Ezeani C (2005) Online Scholarly Publishing And Research Promotion in Nigeria: A Study of Academic Libraries in South-Eastern Nigeria. In Improving the quality of Library and Information Science Journals in West Africa: A Stakeholders Conference 7-8 December. University of Ibadan Nigeria
Ezeani C.and Ekere J (2009) Use of ICTs by Library Practitioners in Nigeria: Implications for the Library and Information Curriculum. Paper presented at the NALISE conference June 2-5. University of Nigeria, Nsukka
Greenmeier L and Gauden S. (2008) Amid the rush to web 2.0 some words of warning.
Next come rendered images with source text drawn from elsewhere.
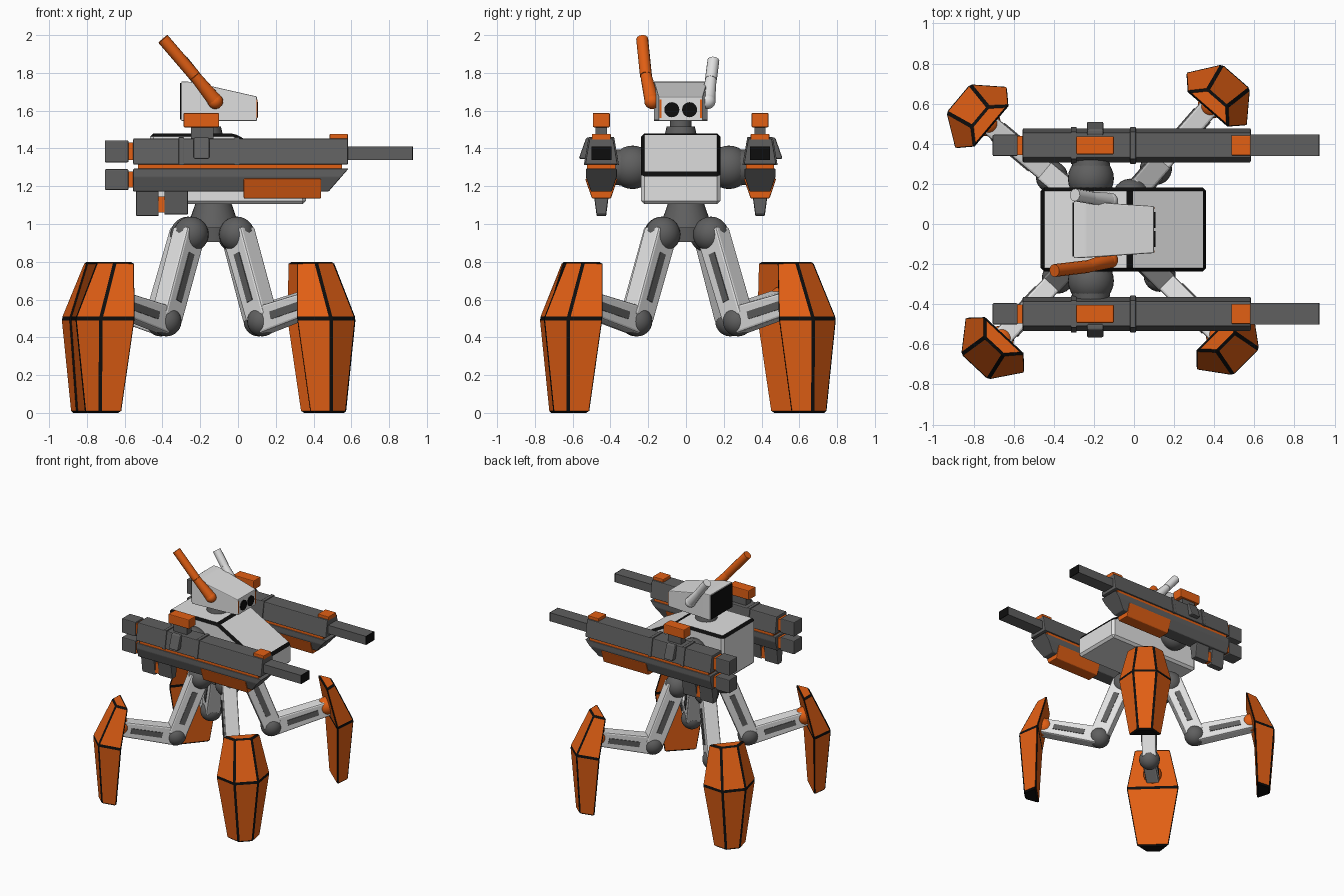
import bpy, bmesh, math
from mathutils import Matrix, Vector

if "Cube" in bpy.data.objects:
    bpy.data.objects.remove(bpy.data.objects["Cube"])


def material(name, rgb):
    m = bpy.data.materials.new(name)
    m.diffuse_color = (*rgb, 1)
    m.use_nodes = True
    m.node_tree.nodes["Principled BSDF"].inputs["Base Color"].default_value = m.diffuse_color
    return m


ORANGE = material("orange", (0.76, 0.115, 0.007))
WHITE = material("light_grey", (0.75, 0.75, 0.75))
GREY = material("dark_grey", (0.115, 0.115, 0.115))
BLACK = material("black", (0.004, 0.004, 0.004))
ID = Matrix.Identity(4)


def finish(name, bm, mat, M=ID, bevel=0.0, smooth=False, dark=None):
    """dark(face) is a rule choosing which bevelled seams turn black."""
    bmesh.ops.recalc_face_normals(bm, faces=bm.faces[:])
    if bevel:
        bmesh.ops.bevel(bm, geom=bm.edges[:], offset=bevel, segments=1 if dark else 2,
                        profile=0.5, affect='EDGES', clamp_overlap=True,
                        material=1 if dark else -1)
        bm.normal_update()
    if dark:
        for f in bm.faces:
            f.material_index = int(dark(f))
    bm.transform(M)
    me = bpy.data.meshes.new(name)
    bm.to_mesh(me)
    bm.free()
    me.materials.append(mat)
    if dark:
        me.materials.append(BLACK)
    ob = bpy.data.objects.new(name, me)
    bpy.context.collection.objects.link(ob)
    if smooth:
        bpy.ops.object.select_all(action='DESELECT')
        bpy.context.view_layer.objects.active = ob
        ob.select_set(True)
        bpy.ops.object.shade_smooth_by_angle(angle=math.radians(40))
    return ob


def loft(name, rings, mat, M=ID, bevel=0.0, dark=None):
    """Closed solid through rings of equal point count."""
    bm = bmesh.new()
    rs = [[bm.verts.new(p) for p in ring] for ring in rings]
    n = len(rs[0])
    for a, b in zip(rs, rs[1:]):
        for i in range(n):
            j = (i + 1) % n
            bm.faces.new((a[i], a[j], b[j], b[i]))
    bm.faces.new(rs[0])
    bm.faces.new(rs[-1])
    return finish(name, bm, mat, M, bevel, dark=dark)


def prism(name, xz, y0, y1, mat, M=ID, bevel=0.0, dark=None):
    return loft(name, [[(x, y, z) for x, z in xz] for y in (y0, y1)], mat, M, bevel, dark)


def box(name, x, y, z, mat, M=ID, bevel=0.0):
    return prism(name, [(x[0], z[0]), (x[1], z[0]), (x[1], z[1]), (x[0], z[1])],
                 y[0], y[1], mat, M, bevel)


def taper(name, x, cy, z, w_low, w_top, mat, bevel=0.006):
    """Box along x with a trapezoid cross-section."""
    def ring(xx):
        return [(xx, cy - w_low / 2, z[0]), (xx, cy + w_low / 2, z[0]),
                (xx, cy + w_top / 2, z[1]), (xx, cy - w_top / 2, z[1])]
    return loft(name, [ring(x[0]), ring(x[1])], mat, ID, bevel)


def ball(name, c, r, mat, M=ID):
    bm = bmesh.new()
    bmesh.ops.create_uvsphere(bm, u_segments=24, v_segments=14, radius=r)
    bm.transform(Matrix.Translation(c))
    return finish(name, bm, mat, M, smooth=True)


def rod(name, a, b, r1, r2, mat, sides=20):
    a, b = Vector(a), Vector(b)
    bm = bmesh.new()
    bmesh.ops.create_cone(bm, cap_ends=True, segments=sides, radius1=r1, radius2=r2,
                          depth=(b - a).length)
    q = (b - a).to_track_quat('Z', 'Y').to_matrix().to_4x4()
    return finish(name, bm, mat, Matrix.Translation((a + b) / 2) @ q, smooth=True)


CY = -0.028  # mid plane of the upper half

# torso with sloping front and black seams along its upper edges
prism("torso", [(-0.465, 1.105), (-0.465, 1.48), (-0.02, 1.48), (0.36, 1.27), (0.36, 1.105)],
      CY - 0.21, CY + 0.21, WHITE, bevel=0.018,
      dark=lambda f: f.material_index == 1 and f.normal.z > 0.1)
rod("neck", (-0.17, CY, 1.44), (-0.17, CY, 1.57), 0.058, 0.058, GREY)
rod("neck_collar", (-0.165, CY, 1.47), (-0.165, CY, 1.515), 0.085, 0.075, GREY)


# head, narrower to the front, with dark back plate and round eyes
def head_ring(x, top, half):
    return [(x, CY - half, 1.545), (x, CY + half, 1.545),
            (x, CY + half, top), (x, CY - half, top)]


loft("head", [head_ring(-0.30, 1.755, 0.143), head_ring(-0.24, 1.752, 0.14),
              head_ring(0.10, 1.675, 0.117)], WHITE, bevel=0.006)
box("head_back_plate", (-0.306, -0.299), (CY - 0.135, CY + 0.135), (1.553, 1.747), BLACK)
for s in (-1, 1):
    y = CY + s * 0.047
    rod("eye", (0.098, y, 1.605), (0.107, y, 1.605), 0.04, 0.04, BLACK)
    y = CY + s * 0.108
    box("face_strip", (0.097, 0.103), (y - 0.005, y + 0.005), (1.56, 1.66), ORANGE)


# swept-back ears, one long and one short
def ear(name, base, bend, tip, mat):
    ball(name + "_pivot", base, 0.041, mat)
    rod(name + "_lower", base, bend, 0.04, 0.03, mat, 12)
    rod(name + "_upper", bend, tip, 0.032, 0.032, mat, 12)


ear("long_ear", (-0.12, -0.18, 1.65), (-0.23, -0.212, 1.785), (-0.397, -0.232, 1.98), ORANGE)
ear("short_ear", (-0.12, 0.115, 1.65), (-0.215, 0.132, 1.765), (-0.295, 0.145, 1.866), WHITE)

# shoulders and arm guns
for s, side in ((-1, "right"), (1, "left")):
    g = CY + s * 0.42
    ball(side + "_shoulder_ball", (-0.215, CY + s * 0.255, 1.30), 0.115, GREY)
    rod(side + "_shoulder_axle", (-0.215, CY + s * 0.18, 1.30), (-0.215, g, 1.30),
        0.11, 0.085, GREY)
    p = side + "_gun_"
    taper(p + "upper", (-0.555, 0.582), g, (1.315, 1.453), 0.172, 0.125, GREY)
    box(p + "stripe", (-0.53, 0.55), (g - 0.075, g + 0.075), (1.285, 1.32), ORANGE)

    # lower housing with slanted nose
    sec = [(-0.055, 1.172), (0.055, 1.172), (0.082, 1.25), (0.082, 1.293),
           (-0.082, 1.293), (-0.082, 1.25)]
    loft(p + "lower", [[(-0.555, g + y, z) for y, z in sec],
                       [(0.48 + (z - 1.172) * 0.87, g + y, z) for y, z in sec]],
         GREY, bevel=0.005)
    taper(p + "grip", (0.03, 0.44), g, (1.135, 1.24), 0.10, 0.172, ORANGE)
    box(p + "barrel", (0.57, 0.92), (g - 0.053, g + 0.053), (1.34, 1.41), GREY)
    box(p + "muzzle", (0.919, 0.926), (g - 0.053, g + 0.053), (1.34, 1.41), BLACK)
    box(p + "front_sight", (0.485, 0.582), (g - 0.05, g + 0.05), (1.44, 1.477), ORANGE,
        bevel=0.005)
    box(p + "sight_post", (-0.25, -0.13), (g - 0.03, g + 0.03), (1.44, 1.52), GREY)
    box(p + "sight", (-0.288, -0.10), (g - 0.045, g + 0.045), (1.512, 1.588), ORANGE,
        bevel=0.006)
    for x in (-0.30, -0.005):
        taper(p + "band", (x - 0.014, x + 0.014), g, (1.312, 1.46), 0.186, 0.135, GREY, 0.003)
    # bolt leaning inwards on the outer side
    bolt = [(-0.235, 1.345), (-0.152, 1.345), (-0.152, 1.458), (-0.235, 1.458)]
    loft(p + "side_bolt", [[(x, g + s * 0.05, z) for x, z in bolt],
                           [(x, g + s * (0.12 if z < 1.4 else 0.08), z) for x, z in bolt]],
         GREY, bevel=0.008)

    # rear blocks with orange connectors
    for z0, z1 in ((1.326, 1.443), (1.18, 1.29)):
        box(p + "rear_block", (-0.705, -0.58), (g - 0.053, g + 0.053), (z0, z1), GREY,
            bevel=0.006)
        box(p + "rear_link", (-0.59, -0.54), (g - 0.047, g + 0.047),
            (z0 + 0.012, z1 - 0.012), ORANGE)
    taper(p + "under_block_rear", (-0.54, -0.42), g, (1.042, 1.175), 0.05, 0.085, GREY)
    box(p + "under_link", (-0.43, -0.38), (g - 0.025, g + 0.025), (1.06, 1.145), ORANGE)
    taper(p + "under_block_front", (-0.39, -0.265), g, (1.05, 1.178), 0.05, 0.085, GREY)

# pelvis
HX = -0.13
rod("pelvis_dome", (HX, 0, 0.98), (HX, 0, 1.11), 0.14, 0.095, GREY, 28)
rod("pelvis_hub", (HX, 0, 0.905), (HX, 0, 0.99), 0.12, 0.13, GREY, 16)


# leg segment in the leg's own plane, with dark slots on both sides
def limb(name, a, b, h1, h2, w, M):
    a, b = Vector((a[0], 0, a[1])), Vector((b[0], 0, b[1]))
    d = (b - a).normalized()
    n = Vector((-d.z, 0, d.x))

    def quad(p, q, k1, k2):
        pts = (p - n * k1 / 2, q - n * k2 / 2, q + n * k2 / 2, p + n * k1 / 2)
        return [(v.x, v.z) for v in pts]
    prism(name, quad(a, b, h1, h2), -w / 2, w / 2, WHITE, M, 0.012)
    for s in (-1, 1):
        y = sorted((s * (w / 2 - 0.002), s * (w / 2 + 0.005)))
        prism(name + "_slot", quad(a.lerp(b, 0.25), a.lerp(b, 0.80), 0.042, 0.042),
              y[0], y[1], GREY, M)


# four legs around the pelvis: hip, thigh, knee, shin, armoured foot
for name, ang in (("back_right_leg", 49), ("back_left_leg", 140),
                  ("front_left_leg", 227), ("front_right_leg", 315)):
    M = Matrix.Translation((HX, 0, 0)) @ Matrix.Rotation(math.radians(ang), 4, 'Z')
    ball(name + "_hip", (0.175, 0, 0.945), 0.094, GREY, M)
    limb(name + "_thigh", (0.185, 0.96), (0.365, 0.50), 0.15, 0.14, 0.11, M)
    ball(name + "_knee", (0.365, 0, 0.485), 0.08, GREY, M)
    limb(name + "_shin", (0.37, 0.49), (0.80, 0.595), 0.145, 0.12, 0.10, M)
    ball(name + "_ankle", (0.79, 0, 0.60), 0.07, ORANGE, M)
    # rows: height, inner radius, inner half width, outer radius, outer half width
    rows = ((0.0, 0.84, 0.125, 0.94, 0.055), (0.5, 0.82, 0.205, 0.975, 0.092),
            (0.8, 0.755, 0.14, 0.835, 0.065))
    loft(name + "_foot", [[(ri, -hi, z), (ro, -ho, z), (ro, ho, z), (ri, hi, z)]
                          for z, ri, hi, ro, ho in rows], ORANGE, M, 0.011,
         dark=lambda f: f.material_index == 1 or f.calc_center_median().z < 0.02)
Web 2.0 Information Week. www.informationweek.com./news/management/showArticles.jhtml:jsessiond=EWRPGLVJ530W205NDLPCKHSCJUNN2JVN article ID=199702353&requested=494050. Retrieved 2008 04-04
Hu, Chengren. (1996) Network Literacy: New Task for Librarians on User Education 62nd IFLA General Conference - Conference Proceedings - August 25-31,
Maness J (2006) Library 2.0 Theory: Web2.0 and it's implications for Libraries Webology 3(2) article 25
McClure, C (1994) Network Literacy: A role for Librarians? Information Technology and Libraries Vol.13 (2) 115-25
Miller,P. (2005) Web 2.0 : Building the New Library. Ariadne 45(1)
Mudawi, M (2005) The use of the Internet and e-mail among Sudanese librarians: a survey report. Library Review Vol.54 (5/6) 355-365
Ngulube, P. (2009).Exploring Network literacy among students of St. Joseph's Theological Institute in South Africa. South Africa Journal of Library and Information Science 75(1) 56-66
Nkanu,W; Obaje A;Obi B (2007) Survey of the extent of use of e-mail in Nigerian University Libraries. The Information Technologist Vol. (4)123-135
O'Reilly, T. ( 2005) What is Web 2.0? Design Patterns and Business Models for the Next Generation of Software. Retrieved March 30 2008 from http://www.oreillynet.com/pub/a/oreilly/tim/news/2005/09/03/what-is-web-2.0html
Ozioko R; Ezeani C; Omeje E (2009) ICT competencies and Library and Information Education for Knowledge Societies. Paper presented at the NALISE conference June 2-5. University of Nigeria, Nsukka
Reyo, S (2002) Network Competence and Information Seeking on The Internet: from definitions towards a social cognitive model. Journal of Documentation Vol.58 (2) 211-226
Savolainen,R.(2002). Network Competence and Information seeking on the Internet: from model. Journal of Documentation 58(2)211-226
Selfe, C. (1999) Technology and Literacy in the twenty-first century. Carbondale: Southern Illinois University Press
Singh, D.(1998) The Use of Internet Among Malaysian Librarians. Malaysian Journal of Library and Information Science, 3(2) 1-10
Steiner, H.(2009) Reference Utility of Social Networks Sites: Options and Functionality. Library Hi Tech News Vol.26 (5/6) 4-6
Stephens, M. (2006) Web 2.0: Best practices for Social Software. Library Technology Reports 42(4)
Walker J (2005) Weblogs : learning in public. The Horizon 13(2) 112-18
Were, J. (2006) Libraries as ICT and Information Access Points in Africa: Success Cases and Best Practices http://www.uneca.org/disd/events/2006/wsislibrary/presentations/Libraries%20as%20ICT%20and%20Information%20Access%20Points%20in%20Africa%20-%20Jacinta%20Were%20-%20EN.ppt
Williams H and Zald A (1997) Redefining Roles: Librarians as Partners in Information Literacy Education. Information Research, Vol. 3 No. 1, July pp1-8
Use of web 2.0 for scholarly communication.
Perceived Use of web 2.0 on the job
Use of web browsers
Social Networks belonged by librarians.
Web 2.0 tools used to send or retrieve information
Library 2.0 tools used in serving patrons